- PROBLEM DESCRIPTION -
Print the lines below word for word, beginning with the first and ending with the line that holds "of (radius, y)", and skip every picture.

[Document images with source code]
┌──

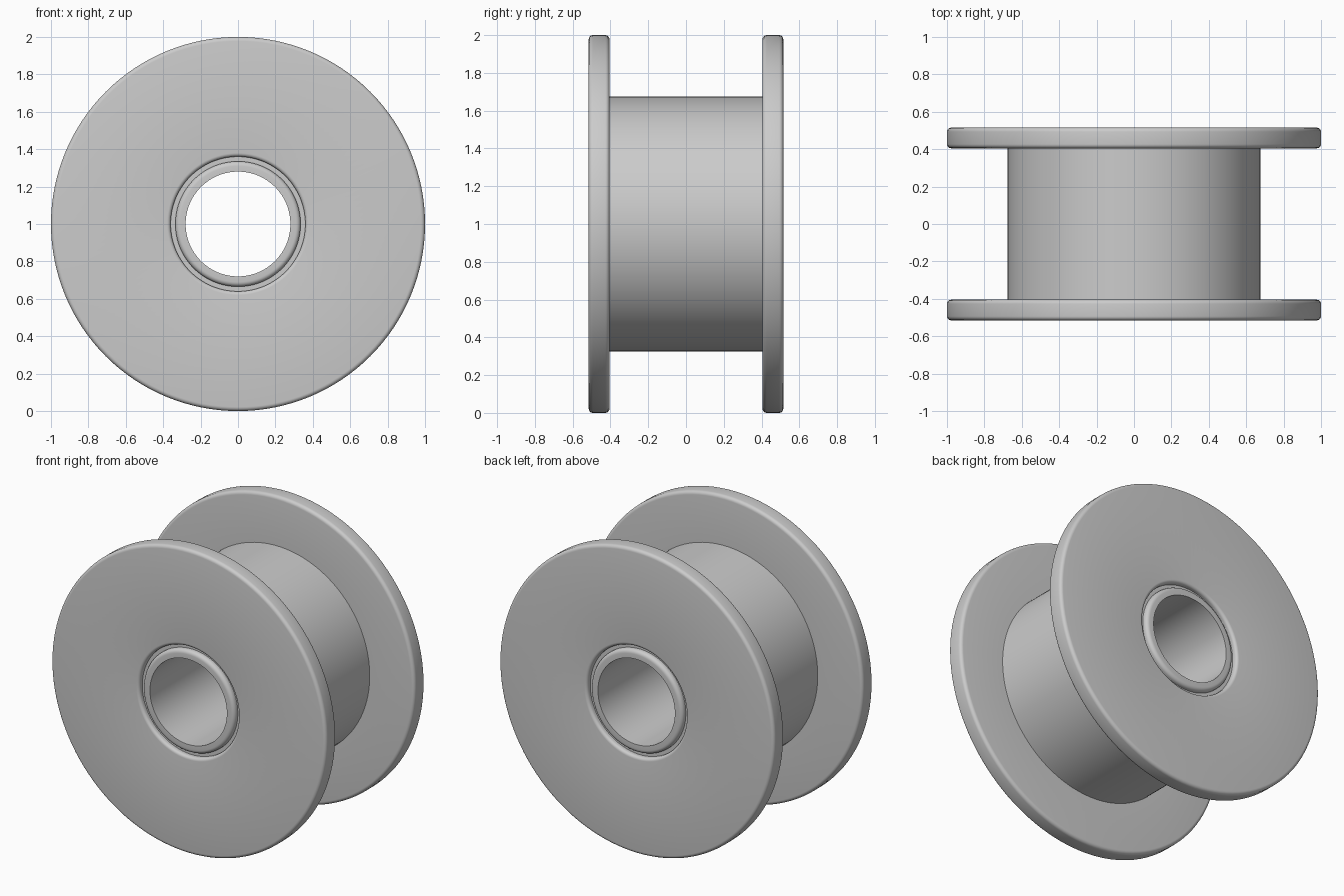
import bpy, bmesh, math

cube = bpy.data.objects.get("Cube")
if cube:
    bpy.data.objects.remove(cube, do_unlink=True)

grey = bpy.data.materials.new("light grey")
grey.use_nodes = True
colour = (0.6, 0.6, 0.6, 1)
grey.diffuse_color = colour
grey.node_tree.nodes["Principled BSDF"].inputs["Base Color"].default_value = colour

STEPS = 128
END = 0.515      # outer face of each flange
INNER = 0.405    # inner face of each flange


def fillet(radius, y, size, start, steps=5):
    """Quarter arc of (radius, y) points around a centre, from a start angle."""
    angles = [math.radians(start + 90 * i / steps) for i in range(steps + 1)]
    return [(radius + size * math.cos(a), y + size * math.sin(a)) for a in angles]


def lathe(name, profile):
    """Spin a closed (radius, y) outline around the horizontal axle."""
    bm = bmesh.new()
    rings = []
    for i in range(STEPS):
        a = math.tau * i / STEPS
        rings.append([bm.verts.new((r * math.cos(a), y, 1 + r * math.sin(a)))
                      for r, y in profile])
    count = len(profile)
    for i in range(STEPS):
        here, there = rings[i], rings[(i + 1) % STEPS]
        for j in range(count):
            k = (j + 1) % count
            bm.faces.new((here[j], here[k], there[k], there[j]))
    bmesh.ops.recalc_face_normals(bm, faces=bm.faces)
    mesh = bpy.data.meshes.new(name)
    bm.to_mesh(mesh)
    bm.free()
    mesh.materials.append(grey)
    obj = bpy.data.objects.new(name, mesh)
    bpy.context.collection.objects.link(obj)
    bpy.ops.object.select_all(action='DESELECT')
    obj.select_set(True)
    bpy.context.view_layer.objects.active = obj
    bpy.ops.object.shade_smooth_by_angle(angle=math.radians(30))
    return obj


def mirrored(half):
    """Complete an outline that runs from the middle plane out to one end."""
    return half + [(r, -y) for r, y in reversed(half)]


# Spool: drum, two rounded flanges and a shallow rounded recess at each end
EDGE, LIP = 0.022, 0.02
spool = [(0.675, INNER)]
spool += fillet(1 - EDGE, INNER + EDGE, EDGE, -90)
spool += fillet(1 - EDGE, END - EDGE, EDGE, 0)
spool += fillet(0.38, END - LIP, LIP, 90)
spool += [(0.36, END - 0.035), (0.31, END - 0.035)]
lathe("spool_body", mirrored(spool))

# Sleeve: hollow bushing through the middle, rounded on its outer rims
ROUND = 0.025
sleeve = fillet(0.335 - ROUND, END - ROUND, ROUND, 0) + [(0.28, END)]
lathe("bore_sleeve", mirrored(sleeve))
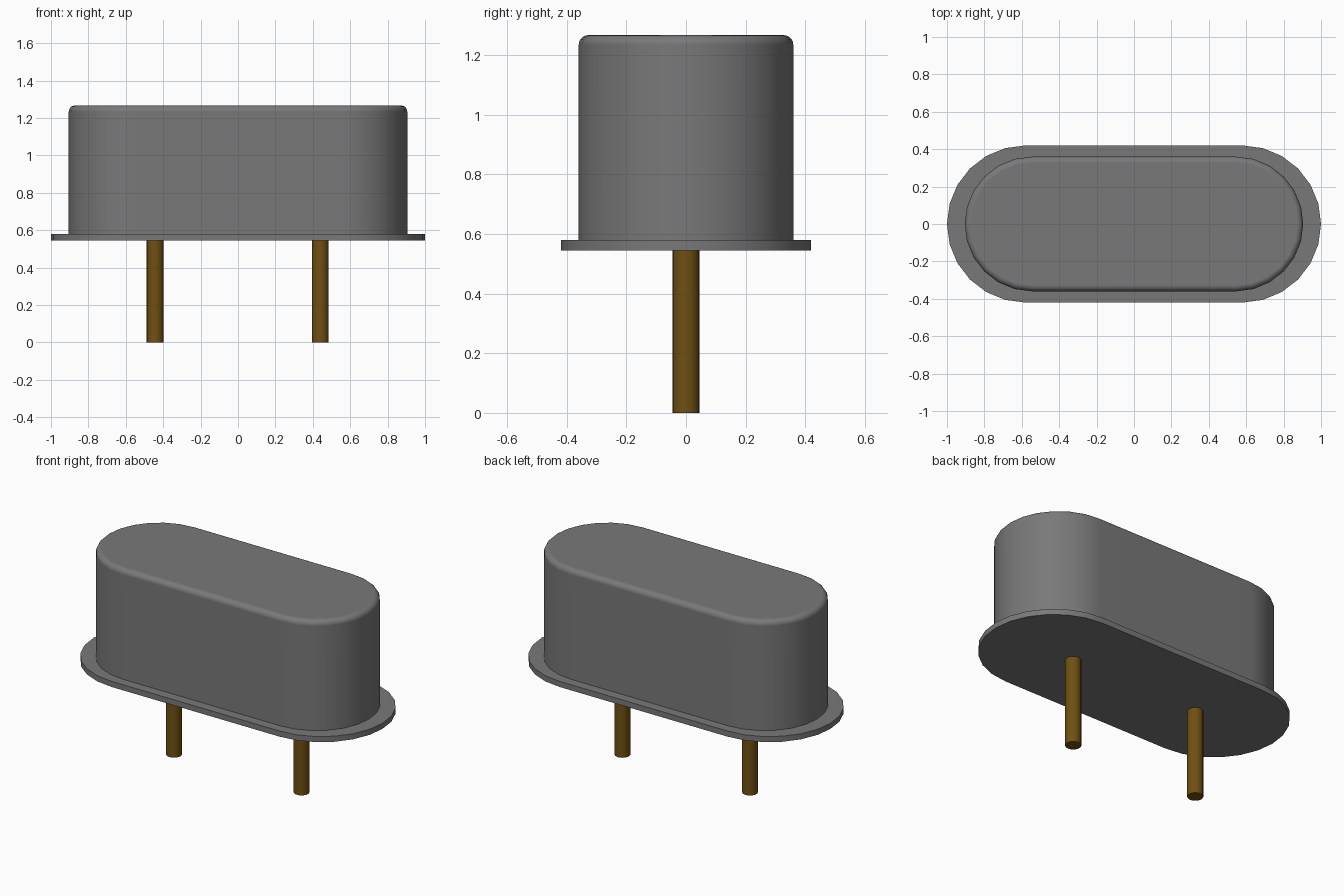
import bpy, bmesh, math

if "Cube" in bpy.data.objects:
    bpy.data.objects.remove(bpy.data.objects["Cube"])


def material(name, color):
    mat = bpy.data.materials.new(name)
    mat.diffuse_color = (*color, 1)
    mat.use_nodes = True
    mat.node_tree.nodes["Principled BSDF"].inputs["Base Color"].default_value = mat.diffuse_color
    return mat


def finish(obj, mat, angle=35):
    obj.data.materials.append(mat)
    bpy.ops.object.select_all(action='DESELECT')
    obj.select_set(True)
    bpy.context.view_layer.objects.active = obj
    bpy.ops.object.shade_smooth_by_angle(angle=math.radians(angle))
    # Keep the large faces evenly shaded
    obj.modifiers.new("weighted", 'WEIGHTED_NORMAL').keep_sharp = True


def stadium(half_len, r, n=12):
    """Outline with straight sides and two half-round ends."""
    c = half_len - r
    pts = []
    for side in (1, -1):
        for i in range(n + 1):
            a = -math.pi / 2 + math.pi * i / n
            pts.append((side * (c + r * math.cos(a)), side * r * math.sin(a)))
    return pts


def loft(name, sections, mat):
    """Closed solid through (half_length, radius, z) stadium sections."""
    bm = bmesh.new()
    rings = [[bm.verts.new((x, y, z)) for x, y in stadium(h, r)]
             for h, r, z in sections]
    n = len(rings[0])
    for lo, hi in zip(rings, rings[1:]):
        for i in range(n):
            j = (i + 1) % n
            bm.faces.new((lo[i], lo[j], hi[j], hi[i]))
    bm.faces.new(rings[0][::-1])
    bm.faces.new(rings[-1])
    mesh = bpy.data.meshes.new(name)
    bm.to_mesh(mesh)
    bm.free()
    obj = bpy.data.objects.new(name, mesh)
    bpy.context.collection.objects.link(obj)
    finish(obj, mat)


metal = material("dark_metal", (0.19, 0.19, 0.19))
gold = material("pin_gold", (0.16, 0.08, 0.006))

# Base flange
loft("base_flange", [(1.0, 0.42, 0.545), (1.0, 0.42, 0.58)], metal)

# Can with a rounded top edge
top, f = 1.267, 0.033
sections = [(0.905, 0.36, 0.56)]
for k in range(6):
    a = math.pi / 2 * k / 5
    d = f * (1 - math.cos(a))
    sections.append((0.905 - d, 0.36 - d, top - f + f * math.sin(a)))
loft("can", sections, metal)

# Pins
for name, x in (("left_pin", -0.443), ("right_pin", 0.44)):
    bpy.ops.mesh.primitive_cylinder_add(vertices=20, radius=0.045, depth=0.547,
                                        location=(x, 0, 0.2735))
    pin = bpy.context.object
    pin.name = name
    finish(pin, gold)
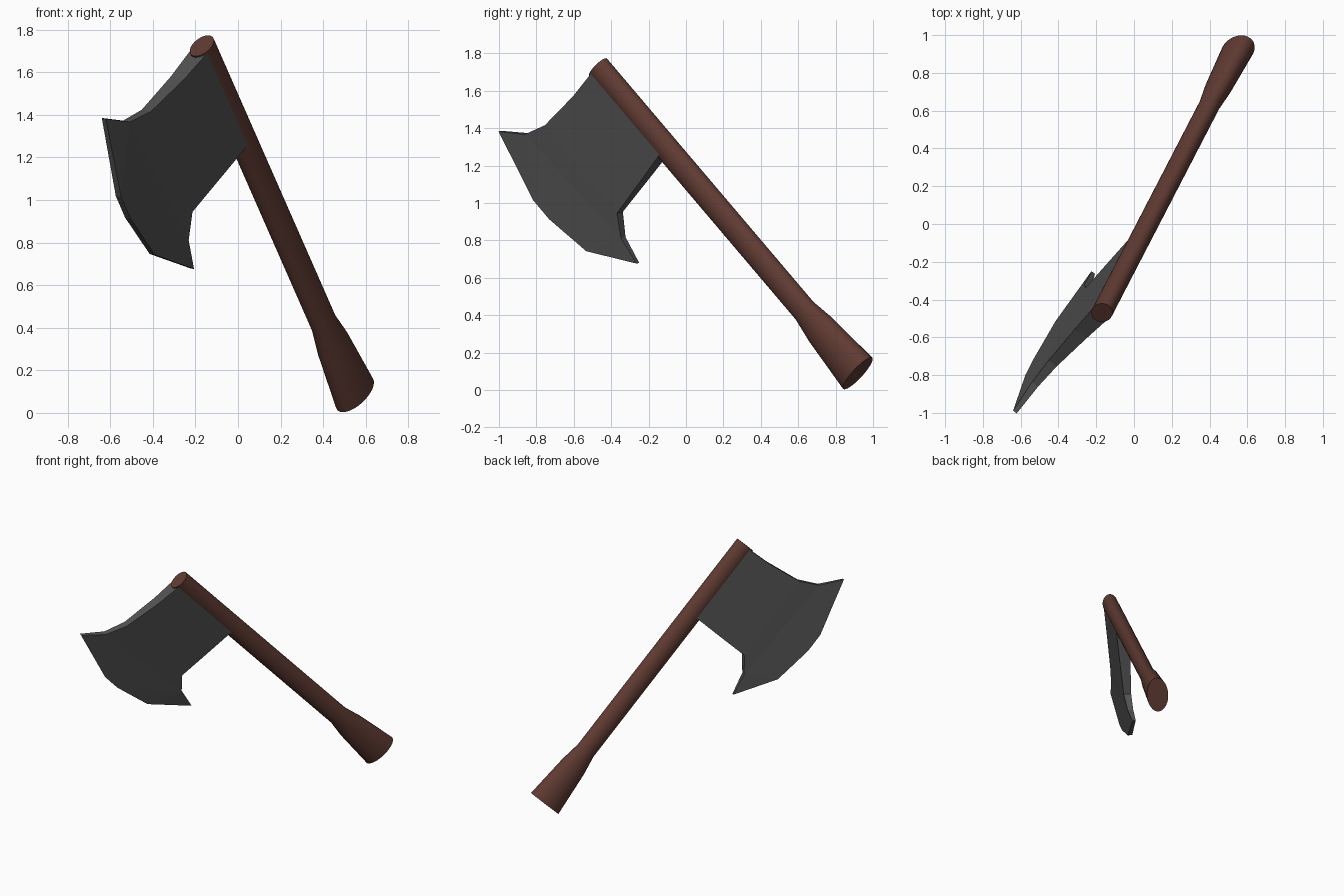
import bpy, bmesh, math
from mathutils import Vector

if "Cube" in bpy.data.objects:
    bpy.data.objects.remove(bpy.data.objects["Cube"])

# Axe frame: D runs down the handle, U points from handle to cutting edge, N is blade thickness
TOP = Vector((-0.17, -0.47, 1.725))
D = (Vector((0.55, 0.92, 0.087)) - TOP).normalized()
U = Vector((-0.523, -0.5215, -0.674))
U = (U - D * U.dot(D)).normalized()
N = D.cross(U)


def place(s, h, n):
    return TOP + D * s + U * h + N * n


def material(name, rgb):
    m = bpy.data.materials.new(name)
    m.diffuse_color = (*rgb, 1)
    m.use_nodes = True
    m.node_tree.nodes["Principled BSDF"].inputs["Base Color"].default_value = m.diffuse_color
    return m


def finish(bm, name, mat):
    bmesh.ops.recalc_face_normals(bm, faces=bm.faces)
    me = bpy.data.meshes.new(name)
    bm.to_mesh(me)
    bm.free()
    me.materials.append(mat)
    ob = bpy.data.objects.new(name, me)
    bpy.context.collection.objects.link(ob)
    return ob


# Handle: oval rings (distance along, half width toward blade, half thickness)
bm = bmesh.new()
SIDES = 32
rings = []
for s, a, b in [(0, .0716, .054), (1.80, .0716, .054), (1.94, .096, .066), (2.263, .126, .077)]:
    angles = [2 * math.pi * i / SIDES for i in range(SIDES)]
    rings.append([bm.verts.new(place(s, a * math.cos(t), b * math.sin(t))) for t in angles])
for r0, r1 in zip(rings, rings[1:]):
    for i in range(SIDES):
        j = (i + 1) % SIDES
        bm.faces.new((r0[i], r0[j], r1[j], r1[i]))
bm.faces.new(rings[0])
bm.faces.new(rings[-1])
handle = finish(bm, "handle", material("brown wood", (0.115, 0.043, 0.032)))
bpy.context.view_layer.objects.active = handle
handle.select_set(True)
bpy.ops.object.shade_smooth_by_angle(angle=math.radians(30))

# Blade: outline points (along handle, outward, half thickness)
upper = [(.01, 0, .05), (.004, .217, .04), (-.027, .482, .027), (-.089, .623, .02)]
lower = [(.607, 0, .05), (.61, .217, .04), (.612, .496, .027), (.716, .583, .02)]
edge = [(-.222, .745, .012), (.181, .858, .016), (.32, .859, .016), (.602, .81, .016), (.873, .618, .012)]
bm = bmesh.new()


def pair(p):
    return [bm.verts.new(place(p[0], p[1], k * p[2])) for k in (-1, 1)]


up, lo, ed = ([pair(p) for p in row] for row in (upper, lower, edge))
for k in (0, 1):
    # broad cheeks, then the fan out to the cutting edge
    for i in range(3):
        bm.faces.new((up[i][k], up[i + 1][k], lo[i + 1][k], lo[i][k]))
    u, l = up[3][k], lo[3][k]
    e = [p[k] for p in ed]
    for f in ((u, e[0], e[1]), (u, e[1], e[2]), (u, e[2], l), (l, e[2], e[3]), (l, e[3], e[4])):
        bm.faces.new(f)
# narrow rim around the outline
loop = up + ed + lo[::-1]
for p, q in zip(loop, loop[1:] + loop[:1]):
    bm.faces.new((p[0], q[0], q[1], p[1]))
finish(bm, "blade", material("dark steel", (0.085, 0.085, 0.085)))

└──

- ANSWER SECTION -
import bpy, bmesh, math

cube = bpy.data.objects.get("Cube")
if cube:
    bpy.data.objects.remove(cube, do_unlink=True)

grey = bpy.data.materials.new("light grey")
grey.use_nodes = True
colour = (0.6, 0.6, 0.6, 1)
grey.diffuse_color = colour
grey.node_tree.nodes["Principled BSDF"].inputs["Base Color"].default_value = colour

STEPS = 128
END = 0.515      # outer face of each flange
INNER = 0.405    # inner face of each flange


def fillet(radius, y, size, start, steps=5):
    """Quarter arc of (radius, y) points around a centre, from a start angle."""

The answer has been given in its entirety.